Wintry weather slows down growth
The heavy snow led to slower output growth among private firms in the majority of regions in England during December, research indicated today.
The severe winter weather contributed to companies in six out of the nine English regions posting weaker rises in business activity during the month, according to Lloyds TSB. Its report said the slowdown was centred on the service sector, with a number of companies saying the bad weather had an adverse impact on demand at the end of 2010.
But the manufacturing sector continued to see a strong recovery during December, helping the West Midlands top the regional growth table for the first time since September 2007. At the other end of the scale, the weakest performing regions were the North West and South East, where business activity increased only marginally during the month.
John Maltby, managing director of Lloyds TSB Commercial, said: "Heavy snowfall had a substantial impact on regional business activity at the end of 2010, with the latest Purchasing Managers' Index (PMI) data suggesting that adverse weather conditions had a particularly disruptive impact on the service sector.
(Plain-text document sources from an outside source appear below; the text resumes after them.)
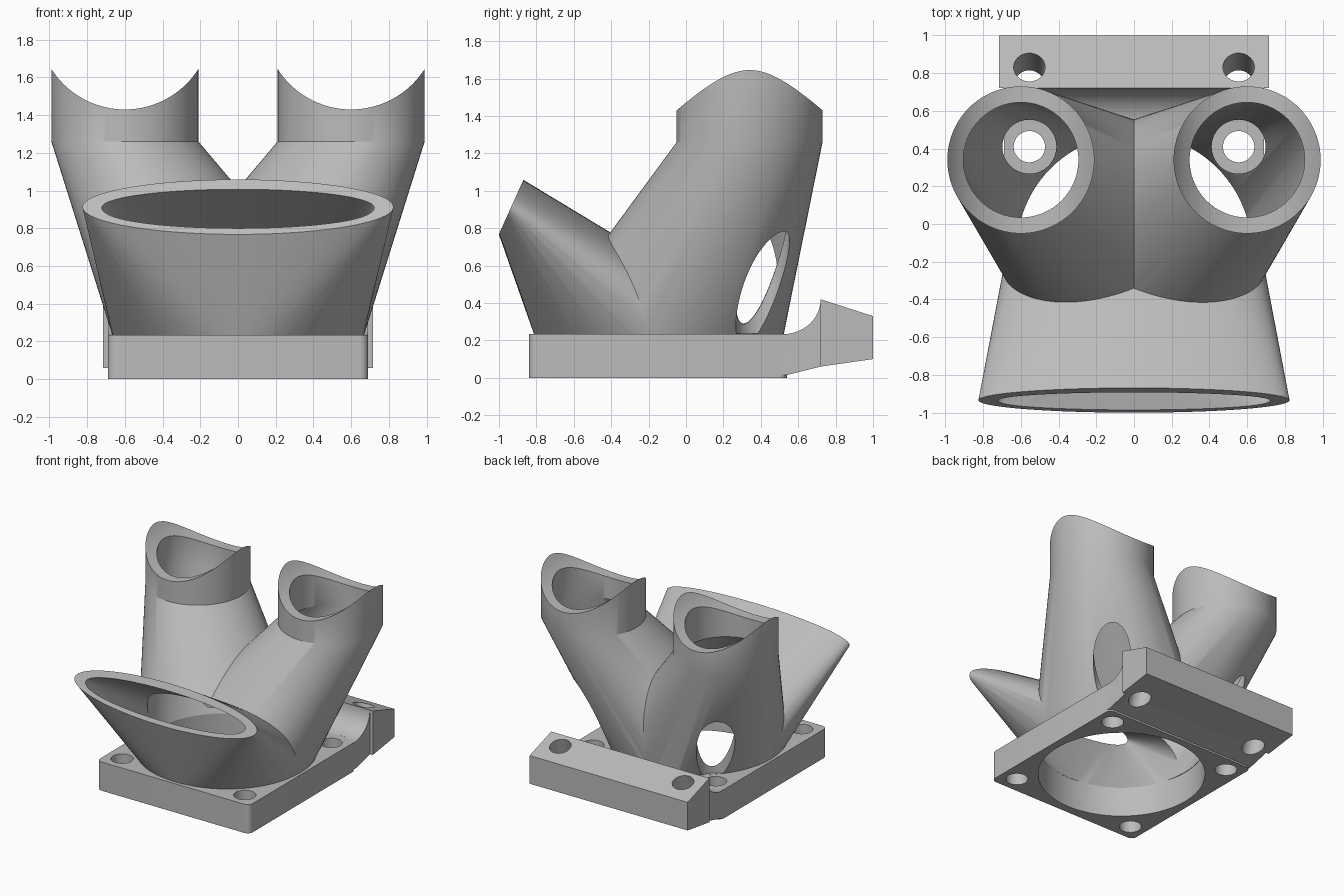
import bpy, bmesh, math
from mathutils import Vector

if "Cube" in bpy.data.objects:
    bpy.data.objects.remove(bpy.data.objects["Cube"])

SIDES = 96
BASE = (0, -0.145)        # centre of the round bore
PLATE_TOP = 0.235

grey = bpy.data.materials.new("matte_grey")
grey.use_nodes = True
grey.diffuse_color = (0.5, 0.5, 0.5, 1)
grey.node_tree.nodes["Principled BSDF"].inputs["Base Color"].default_value = (0.5, 0.5, 0.5, 1)


def finish(name, bm):
    bmesh.ops.recalc_face_normals(bm, faces=bm.faces[:])
    mesh = bpy.data.meshes.new(name)
    bm.to_mesh(mesh)
    bm.free()
    mesh.materials.append(grey)
    obj = bpy.data.objects.new(name, mesh)
    bpy.context.collection.objects.link(obj)
    return obj


def ring(centre, u, v):
    """Points of an ellipse with half axes u and v."""
    angles = [2 * math.pi * i / SIDES for i in range(SIDES)]
    return [Vector(centre) + Vector(u) * math.cos(a) + Vector(v) * math.sin(a) for a in angles]


def flat_ring(x, y, z, r):
    return ring((x, y, z), (r, 0, 0), (0, r, 0))


def loft(name, rings):
    bm = bmesh.new()
    loops = [[bm.verts.new(p) for p in pts] for pts in rings]
    for low, high in zip(loops, loops[1:]):
        for i in range(len(low)):
            j = (i + 1) % len(low)
            bm.faces.new((low[i], low[j], high[j], high[i]))
    bm.faces.new(loops[0])
    bm.faces.new(loops[-1])
    return finish(name, bm)


def hull(name, rings):
    bm = bmesh.new()
    for pts in rings:
        for p in pts:
            bm.verts.new(p)
    bmesh.ops.convex_hull(bm, input=bm.verts[:])
    loose = [v for v in bm.verts if not v.link_faces]
    bmesh.ops.delete(bm, geom=loose, context='VERTS')
    return finish(name, bm)


def cylinder(name, x, y, z0, z1, r):
    return loft(name, [flat_ring(x, y, z0, r), flat_ring(x, y, z1, r)])


def side_profile(name, points, half_width):
    """Extrude a (y, z) outline across x."""
    return loft(name, [[Vector((x, y, z)) for y, z in points] for x in (-half_width, half_width)])


def combine(target, tool, operation):
    mod = target.modifiers.new(operation, 'BOOLEAN')
    mod.operation = operation
    mod.solver = 'EXACT'
    mod.object = tool
    bpy.context.view_layer.objects.active = target
    bpy.ops.object.modifier_apply(modifier=mod.name)
    bpy.data.objects.remove(tool)


# Base plate with rounded corners
bm = bmesh.new()
bmesh.ops.create_cube(bm, size=1)
for v in bm.verts:
    v.co = Vector((v.co.x * 1.38, v.co.y * 1.38 - 0.15, (v.co.z + 0.5) * PLATE_TOP))
upright = [e for e in bm.edges if abs(e.verts[0].co.z - e.verts[1].co.z) > 0.1]
bmesh.ops.bevel(bm, geom=upright, offset=0.045, segments=6, affect='EDGES', profile=0.5)
body = finish("duct_body", bm)

# Rear mounting bar and the curved web that joins it to the plate
sweep = [math.pi / 2 * i / 12 for i in range(13)]
web = [(0.45, 0.015), (0.54, 0.015), (0.72, 0.06), (0.75, 0.07), (0.75, 0.4)]
web += [(0.52 + 0.2 * math.sin(a), 0.42 - 0.186 * math.cos(a)) for a in reversed(sweep)]
web += [(0.45, 0.2)]
bar = [(0.72, 0.06), (1, 0.1), (1, 0.33), (0.72, 0.42)]
combine(body, side_profile("rear_web", web, 0.689), 'UNION')
combine(body, side_profile("rear_bar", bar, 0.715), 'UNION')

# Round collar on the plate
combine(body, cylinder("collar", *BASE, 0.1, 0.275, 0.668), 'UNION')


def round_duct(name, side, base_r, top_r, top_z, base_z):
    x = side * 0.6
    return loft(name, [flat_ring(*BASE, base_z, base_r),
                       flat_ring(x, 0.34, 1.26, top_r),
                       flat_ring(x, 0.34, top_z, top_r)])


def front_duct(name, base_r, half_x, half_h, reach, base_z):
    out = Vector((0, -0.91, 0.41)) * reach
    mouth = ring(Vector((0, -0.935, 0.913)) + out, (half_x, 0, 0), Vector((0, 0.41, 0.91)) * half_h)
    return hull(name, [flat_ring(*BASE, base_z, base_r), mouth])


# Outer duct shells
for side in (-1, 1):
    combine(body, round_duct("round_duct", side, 0.665 + side * 0.001, 0.39, 1.65, 0.225), 'UNION')
combine(body, front_duct("front_duct", 0.663, 0.825, 0.16, 0, 0.22), 'UNION')

# Hollow the bore and the three ducts
combine(body, cylinder("bore", *BASE, -0.1, 0.25, 0.625), 'DIFFERENCE')
for side in (-1, 1):
    combine(body, round_duct("round_passage", side, 0.618 + side * 0.001, 0.305, 2, 0.235), 'DIFFERENCE')
combine(body, front_duct("front_passage", 0.615, 0.725, 0.105, 0.02, 0.23), 'DIFFERENCE')

for side in (-1, 1):
    # Saddle cut across the tube tops
    saddle = loft("saddle", [ring((side * 0.6, y, 1.891), (0.461, 0, 0), (0, 0, 0.461)) for y in (-0.3, 1)])
    combine(body, saddle, 'DIFFERENCE')
    # Screw access through the rear duct wall
    combine(body, cylinder("access", side * 0.555, 0.41, PLATE_TOP + 0.001, 1.1, 0.143), 'DIFFERENCE')
    # Plate screw holes
    for y in (-0.705, 0.41):
        combine(body, cylinder("screw_hole", side * 0.555, y, -0.1, 0.26, 0.083), 'DIFFERENCE')
    # Slanted holes in the rear bar
    slanted = loft("bar_hole", [flat_ring(side * 0.555, 0.83 + (z - 0.38) * 0.32, z, 0.083) for z in (-0.1, 0.6)])
    combine(body, slanted, 'DIFFERENCE')

# Smooth shading with sharp edges kept
bpy.ops.object.select_all(action='DESELECT')
body.select_set(True)
bpy.context.view_layer.objects.active = body
bpy.ops.object.shade_smooth_by_angle(angle=math.radians(28))
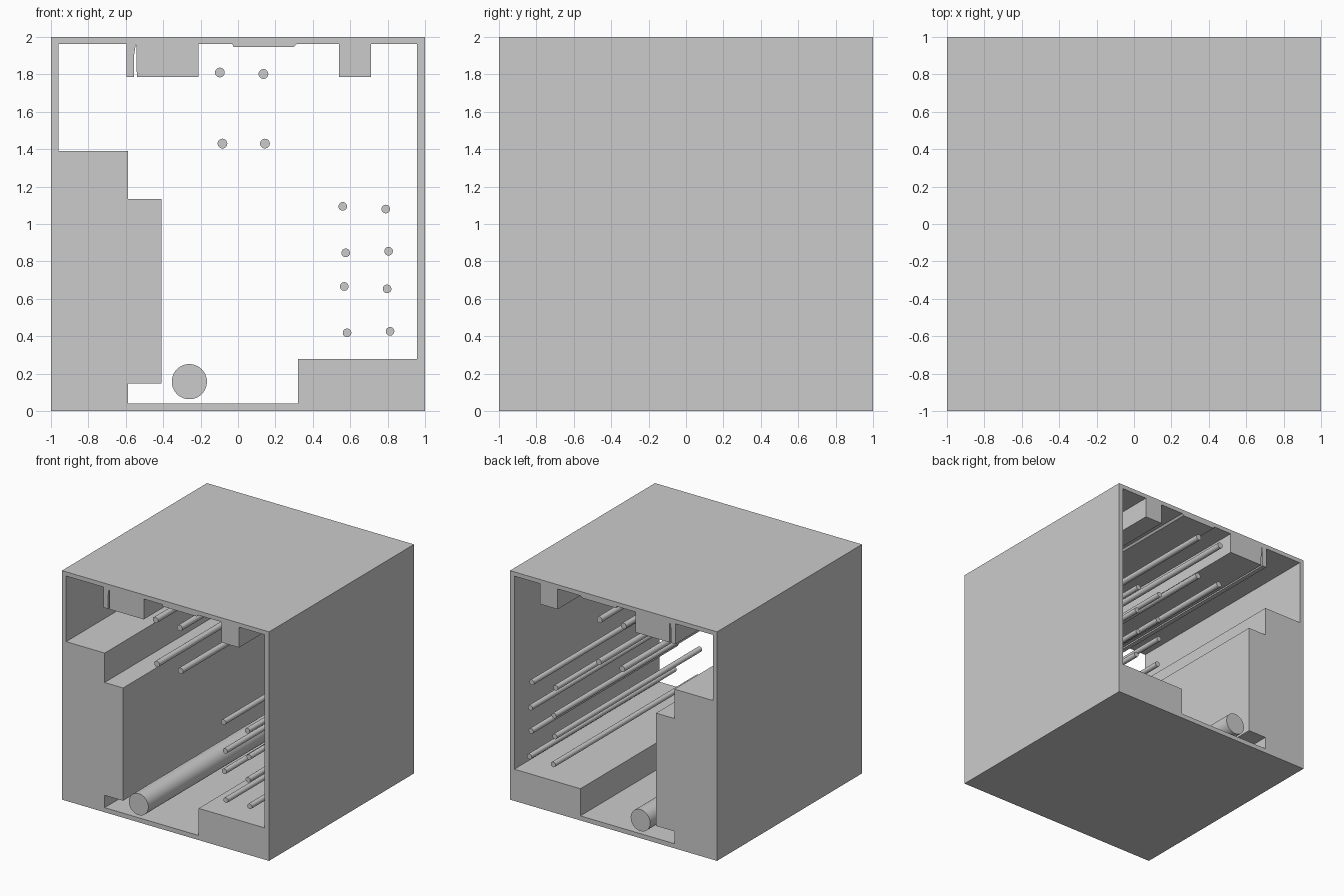
import bpy
import bmesh
from math import radians
from mathutils import Matrix

cube = bpy.data.objects.get("Cube")
if cube:
    bpy.data.objects.remove(cube, do_unlink=True)

DEPTH = 2.0
UPRIGHT = Matrix.Rotation(radians(90), 4, 'X')   # section plane becomes XZ


def extruded_section(name, outlines):
    """Fill nested closed outlines (x, z) and run them from front to back."""
    curve = bpy.data.curves.new(name + "_section", 'CURVE')
    curve.dimensions = '2D'
    curve.fill_mode = 'BOTH'
    curve.extrude = DEPTH / 2
    for points in outlines:
        spline = curve.splines.new('POLY')
        spline.points.add(len(points) - 1)
        for point, (x, z) in zip(spline.points, points):
            point.co = (x, z, 0, 1)
        spline.use_cyclic_u = True
    source = bpy.data.objects.new(name + "_section", curve)
    bpy.context.collection.objects.link(source)
    bpy.context.view_layer.update()
    graph = bpy.context.evaluated_depsgraph_get()
    mesh = bpy.data.meshes.new_from_object(source.evaluated_get(graph))
    bpy.data.objects.remove(source, do_unlink=True)
    bpy.data.curves.remove(curve)

    bm = bmesh.new()
    bm.from_mesh(mesh)
    bmesh.ops.remove_doubles(bm, verts=bm.verts, dist=0.0005)
    bmesh.ops.recalc_face_normals(bm, faces=bm.faces)
    bm.transform(UPRIGHT)
    for face in bm.faces:
        face.smooth = False
    bm.to_mesh(mesh)
    bm.free()
    mesh.name = name
    obj = bpy.data.objects.new(name, mesh)
    bpy.context.collection.objects.link(obj)
    return obj


def rod(name, x, z, radius, sides):
    """Round bar running the full depth."""
    bpy.ops.mesh.primitive_cylinder_add(
        vertices=sides, radius=radius, depth=DEPTH,
        location=(x, 0, z), rotation=(radians(90), 0, 0))
    obj = bpy.context.object
    obj.name = name
    bpy.ops.object.shade_smooth_by_angle(angle=radians(40))
    return obj


# Housing: square shell with ledges, ceiling ribs and floor step in one section
outer = [(-1, 0), (1, 0), (1, 2), (-1, 2)]
floor_z, ceiling_z, rib_z = 0.04, 1.963, 1.785
left_x, right_x, ledge_x = -0.96, 0.958, -0.588

floor_step = [(ledge_x, floor_z), (0.32, floor_z), (0.32, 0.277), (right_x, 0.277)]
right_rib = [(right_x, ceiling_z), (0.71, ceiling_z), (0.71, rib_z),
             (0.54, rib_z), (0.54, ceiling_z)]
ceiling_pad = [(0.315, ceiling_z), (0.3, 1.947), (-0.025, 1.947), (-0.03, ceiling_z)]
slotted_rib = [(-0.21, ceiling_z), (-0.21, rib_z), (-0.541, rib_z), (-0.543, 1.95),
               (-0.547, 1.958), (-0.556, 1.9), (-0.556, rib_z),
               (-0.597, rib_z), (-0.597, ceiling_z)]
left_ledges = [(left_x, ceiling_z), (left_x, 1.39), (ledge_x, 1.39), (ledge_x, 1.133),
               (-0.41, 1.133), (-0.41, 0.148), (ledge_x, 0.148)]
opening = floor_step + right_rib + ceiling_pad + slotted_rib + left_ledges
extruded_section("housing", [outer, opening])

# Large pipe lying near the floor
rod("floor_pipe", -0.26, 0.157, 0.094, 48)

# Bundles of four thin rods
bundles = {
    "upper_rod": (0.026, [(-0.097, 1.81), (0.136, 1.802), (-0.083, 1.43), (0.144, 1.43)]),
    "middle_rod": (0.023, [(0.56, 1.094), (0.79, 1.08), (0.576, 0.846), (0.805, 0.854)]),
    "lower_rod": (0.023, [(0.568, 0.666), (0.797, 0.653), (0.583, 0.418), (0.813, 0.426)]),
}
for name, (radius, centres) in bundles.items():
    for number, (x, z) in enumerate(centres, 1):
        rod(f"{name}_{number}", x, z, radius, 24)
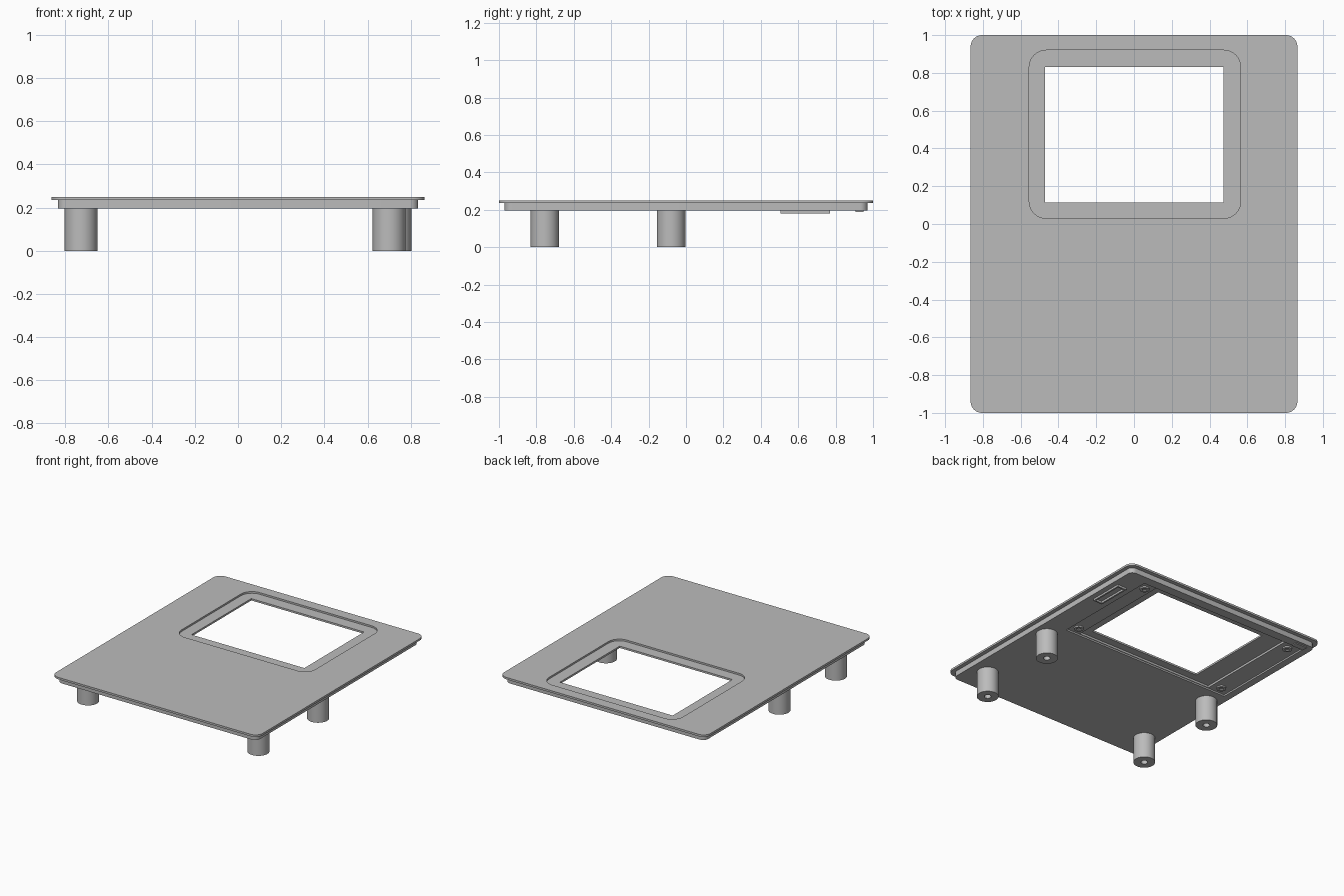
import bpy, bmesh, math

if "Cube" in bpy.data.objects:
    bpy.data.objects.remove(bpy.data.objects["Cube"])

grey = bpy.data.materials.new("plain grey")
grey.use_nodes = True
GREY = (0.5, 0.5, 0.5, 1)
grey.diffuse_color = GREY
grey.node_tree.nodes["Principled BSDF"].inputs["Base Color"].default_value = GREY


def finish(name, bm):
    bmesh.ops.recalc_face_normals(bm, faces=bm.faces)
    mesh = bpy.data.meshes.new(name)
    bm.to_mesh(mesh)
    bm.free()
    mesh.materials.append(grey)
    ob = bpy.data.objects.new(name, mesh)
    bpy.context.collection.objects.link(ob)
    return ob


def slab(name, x0, x1, y0, y1, z0, z1, r=0.0):
    """Rectangular slab with rounded vertical corners."""
    bm = bmesh.new()
    pts = []
    corners = [(x1 - r, y1 - r), (x0 + r, y1 - r), (x0 + r, y0 + r), (x1 - r, y0 + r)]
    steps = 8 if r else 0
    for k, (cx, cy) in enumerate(corners):
        for i in range(steps + 1):
            a = math.pi / 2 * (k + i / max(steps, 1))
            pts.append(bm.verts.new((cx + r * math.cos(a), cy + r * math.sin(a), z0)))
    base = bm.faces.new(pts)
    out = bmesh.ops.extrude_face_region(bm, geom=[base])
    top = [v for v in out["geom"] if isinstance(v, bmesh.types.BMVert)]
    bmesh.ops.translate(bm, verts=top, vec=(0, 0, z1 - z0))
    return finish(name, bm)


def tube(name, x, y, z0, z1, r, hole, depth):
    """Cylinder with a blind hole in its lower end."""
    bm = bmesh.new()
    profile = [(0, z1), (r, z1), (r, z0), (hole, z0), (hole, z0 + depth), (0, z0 + depth)]
    verts = [bm.verts.new((x + a, y, z)) for a, z in profile]
    edges = [bm.edges.new(p) for p in zip(verts, verts[1:])]
    bmesh.ops.spin(bm, geom=verts + edges, cent=(x, y, 0), axis=(0, 0, 1),
                   angle=math.tau, steps=40)
    bmesh.ops.remove_doubles(bm, verts=bm.verts, dist=0.0001)
    return finish(name, bm)


def boolean(ob, tool, operation):
    mod = ob.modifiers.new(operation.lower(), "BOOLEAN")
    mod.operation = operation
    mod.solver = "EXACT"
    mod.object = tool
    tool.hide_render = True
    tool.hide_set(True)


# cover: wide top plate over a narrower locating step
cover = slab("cover_plate", -0.865, 0.865, -1, 1, 0.235, 0.25, 0.06)
step = slab("lower_step", -0.835, 0.835, -0.97, 0.97, 0.195, 0.24, 0.04)
boolean(cover, step, "UNION")

# screen bezel recess on top, window opening, stepped pocket underneath
cutters = [
    slab("bezel_cutter", -0.555, 0.565, 0.03, 0.92, 0.237, 0.3, 0.09),
    slab("window_cutter", -0.47, 0.475, 0.115, 0.83, 0.1, 0.4),
    slab("board_pocket_cutter", -0.78, 0.66, 0.05, 0.9, 0.1, 0.207),
    slab("screen_pocket_cutter", -0.63, 0.54, 0.055, 0.895, 0.1, 0.223),
]
for cutter in cutters:
    boolean(cover, cutter, "DIFFERENCE")

# bake the cuts and drop the helpers
bpy.context.view_layer.update()
depsgraph = bpy.context.evaluated_depsgraph_get()
baked = bpy.data.meshes.new_from_object(cover.evaluated_get(depsgraph))
cover.modifiers.clear()
cover.data = baked
for helper in cutters + [step]:
    bpy.data.objects.remove(helper)

# legs with screw holes
round_parts = []
for name, x, y in [("front_left_leg", 0.70, -0.755), ("rear_left_leg", 0.727, -0.08),
                   ("front_right_leg", -0.727, -0.755), ("rear_right_leg", -0.727, -0.08)]:
    round_parts.append(tube(name, x, y, 0, 0.2, 0.076, 0.024, 0.1))

# small screw posts beside the screen pocket
for x in (0.60, -0.70):
    for y in (0.115, 0.83):
        round_parts.append(tube("screw_post", x, y, 0.196, 0.21, 0.034, 0.016, 0.008))

# raised frame on the underside, left of the window
for x in (0.722, 0.788):
    slab("socket_frame_side", x - 0.006, x + 0.006, 0.505, 0.77, 0.18, 0.198)
for y in (0.511, 0.764):
    slab("socket_frame_end", 0.728, 0.782, y - 0.006, y + 0.006, 0.18, 0.198)

# low tab near the rear edge
slab("rear_tab", -0.78, -0.68, 0.905, 0.95, 0.188, 0.198)

for ob in round_parts + [cover]:
    bpy.ops.object.select_all(action="DESELECT")
    ob.select_set(True)
    bpy.context.view_layer.objects.active = ob
    bpy.ops.object.shade_smooth_by_angle(angle=math.radians(30))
"Overall, the latest PMI figures indicate that regional business activity proved resilient in the final months of 2010, which will provide encouragement to SMEs looking to expand their businesses during the year ahead."
Lloyds TSB questioned 1,200 private manufacturing and service sector companies during December. The group said despite the bad weather, there were increased levels of business activity and incoming new work across all the English regions, suggesting the recovery in private sector business conditions remained on track at the end of the year.
Jobs growth was also recorded in all English regions outside of London and the South East, driven by rising workloads and stronger underlying demand. Yorkshire and the Humber and the North East saw the biggest increase in employment, partly due to the manufacturing-led recovery in these areas.
But inflationary pressures intensified in December, with higher fuel and raw material prices increasing costs.